2012 is a big year for London (and the UK) with the 2012 Olympic Summer Games, the Diamond Jubilee and 60 years of James Bond films, so a project was undertaken to update the 117-year-old bridge’s facade. Over six months, a team of lighting designers and electricians strung together some 6,500 feet of energy-efficient LED linear lights, 1,800 LED lamps, and 1,000 junction boxes along with 16,500 feet of cable. Last night, it was turned on for the first time.
The switch was flipped by London Mayor Boris Johnson and this weekend — the Diamond Jubilee weekend — the bridge will gleam in “diamond white” to mark the occasion. Over the next few weeks, in the buildup to the Olympic Games, the bridge will display the Olympic rings as well as the logo for the Paralympic Games.

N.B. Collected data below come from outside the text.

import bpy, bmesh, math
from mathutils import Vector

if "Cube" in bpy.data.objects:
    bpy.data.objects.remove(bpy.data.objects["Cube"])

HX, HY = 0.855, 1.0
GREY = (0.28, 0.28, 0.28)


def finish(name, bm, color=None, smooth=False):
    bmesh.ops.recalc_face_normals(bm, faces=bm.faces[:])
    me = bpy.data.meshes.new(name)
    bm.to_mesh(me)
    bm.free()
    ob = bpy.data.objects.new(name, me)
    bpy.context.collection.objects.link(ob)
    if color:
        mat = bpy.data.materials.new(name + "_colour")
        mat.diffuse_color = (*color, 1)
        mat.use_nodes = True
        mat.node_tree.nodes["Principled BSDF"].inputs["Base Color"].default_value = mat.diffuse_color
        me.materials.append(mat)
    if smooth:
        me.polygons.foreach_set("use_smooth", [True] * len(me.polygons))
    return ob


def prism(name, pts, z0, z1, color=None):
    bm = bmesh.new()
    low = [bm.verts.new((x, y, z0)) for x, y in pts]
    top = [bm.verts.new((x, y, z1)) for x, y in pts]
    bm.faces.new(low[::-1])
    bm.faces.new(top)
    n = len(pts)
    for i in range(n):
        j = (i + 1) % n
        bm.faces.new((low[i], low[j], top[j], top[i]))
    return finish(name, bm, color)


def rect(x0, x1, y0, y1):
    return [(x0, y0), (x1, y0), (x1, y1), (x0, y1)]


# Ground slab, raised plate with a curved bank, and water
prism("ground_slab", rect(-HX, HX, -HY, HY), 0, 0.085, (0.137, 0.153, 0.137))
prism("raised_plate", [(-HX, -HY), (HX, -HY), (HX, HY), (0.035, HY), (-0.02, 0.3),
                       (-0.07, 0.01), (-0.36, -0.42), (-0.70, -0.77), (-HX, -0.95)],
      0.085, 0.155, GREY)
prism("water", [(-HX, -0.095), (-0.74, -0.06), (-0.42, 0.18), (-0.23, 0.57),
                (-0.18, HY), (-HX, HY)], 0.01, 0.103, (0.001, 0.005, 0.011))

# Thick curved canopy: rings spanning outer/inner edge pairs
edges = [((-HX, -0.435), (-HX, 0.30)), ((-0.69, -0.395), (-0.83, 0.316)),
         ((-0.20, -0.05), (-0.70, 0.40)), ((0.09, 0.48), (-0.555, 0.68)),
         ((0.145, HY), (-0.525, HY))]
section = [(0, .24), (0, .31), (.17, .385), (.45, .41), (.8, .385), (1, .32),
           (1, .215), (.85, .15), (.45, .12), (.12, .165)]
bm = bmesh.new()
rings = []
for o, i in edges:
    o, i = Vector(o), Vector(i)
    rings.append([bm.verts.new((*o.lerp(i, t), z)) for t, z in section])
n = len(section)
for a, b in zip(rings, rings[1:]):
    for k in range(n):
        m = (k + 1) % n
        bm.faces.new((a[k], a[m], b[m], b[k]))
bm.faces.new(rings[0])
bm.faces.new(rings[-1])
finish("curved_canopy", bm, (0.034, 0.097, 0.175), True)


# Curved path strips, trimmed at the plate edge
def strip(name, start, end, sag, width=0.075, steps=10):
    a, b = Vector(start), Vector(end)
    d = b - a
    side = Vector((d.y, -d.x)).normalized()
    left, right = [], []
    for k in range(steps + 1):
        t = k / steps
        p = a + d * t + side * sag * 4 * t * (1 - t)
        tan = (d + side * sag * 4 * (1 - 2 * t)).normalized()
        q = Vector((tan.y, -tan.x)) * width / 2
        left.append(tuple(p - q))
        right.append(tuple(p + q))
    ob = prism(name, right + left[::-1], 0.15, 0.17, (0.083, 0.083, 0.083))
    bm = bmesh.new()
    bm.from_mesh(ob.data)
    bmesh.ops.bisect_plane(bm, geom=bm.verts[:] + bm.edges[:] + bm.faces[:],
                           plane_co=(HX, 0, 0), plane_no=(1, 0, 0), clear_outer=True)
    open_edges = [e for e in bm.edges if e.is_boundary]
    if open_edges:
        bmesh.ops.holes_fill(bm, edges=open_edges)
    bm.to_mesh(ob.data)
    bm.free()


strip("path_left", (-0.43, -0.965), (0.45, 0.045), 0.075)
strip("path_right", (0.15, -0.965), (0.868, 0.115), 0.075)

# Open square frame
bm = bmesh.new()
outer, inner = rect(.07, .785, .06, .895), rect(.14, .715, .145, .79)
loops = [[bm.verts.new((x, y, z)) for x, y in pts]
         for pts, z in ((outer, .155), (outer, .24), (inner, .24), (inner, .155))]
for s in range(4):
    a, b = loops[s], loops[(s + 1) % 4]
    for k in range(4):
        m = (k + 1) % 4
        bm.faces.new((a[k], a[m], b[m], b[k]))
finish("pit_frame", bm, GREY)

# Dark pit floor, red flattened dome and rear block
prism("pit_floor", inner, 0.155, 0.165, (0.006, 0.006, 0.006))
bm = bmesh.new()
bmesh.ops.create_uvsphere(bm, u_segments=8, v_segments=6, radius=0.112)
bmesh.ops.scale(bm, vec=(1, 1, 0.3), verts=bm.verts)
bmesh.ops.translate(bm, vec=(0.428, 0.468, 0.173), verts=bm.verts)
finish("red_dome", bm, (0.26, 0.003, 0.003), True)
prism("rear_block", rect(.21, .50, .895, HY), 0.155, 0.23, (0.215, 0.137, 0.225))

The new lighting system uses GE architectural LED systems, which are expected to last for over 25 years. The entire display was designed by French firm Citelum, which previously oversaw the illumination of the Eiffel Tower and the Notre Dame cathedral in Paris, and the Valley of the Kings in Egypt. To preserve the integrity of the bridge, the LED lights were heat formed so that they would fit over the bridge’s architectural details. GE is one of the main sponsors of the Olympic Games and will provide uninterruptible power generators for the main Olympic stadium as well as a large number charging stations for a fleet of Olympic electric vehicles.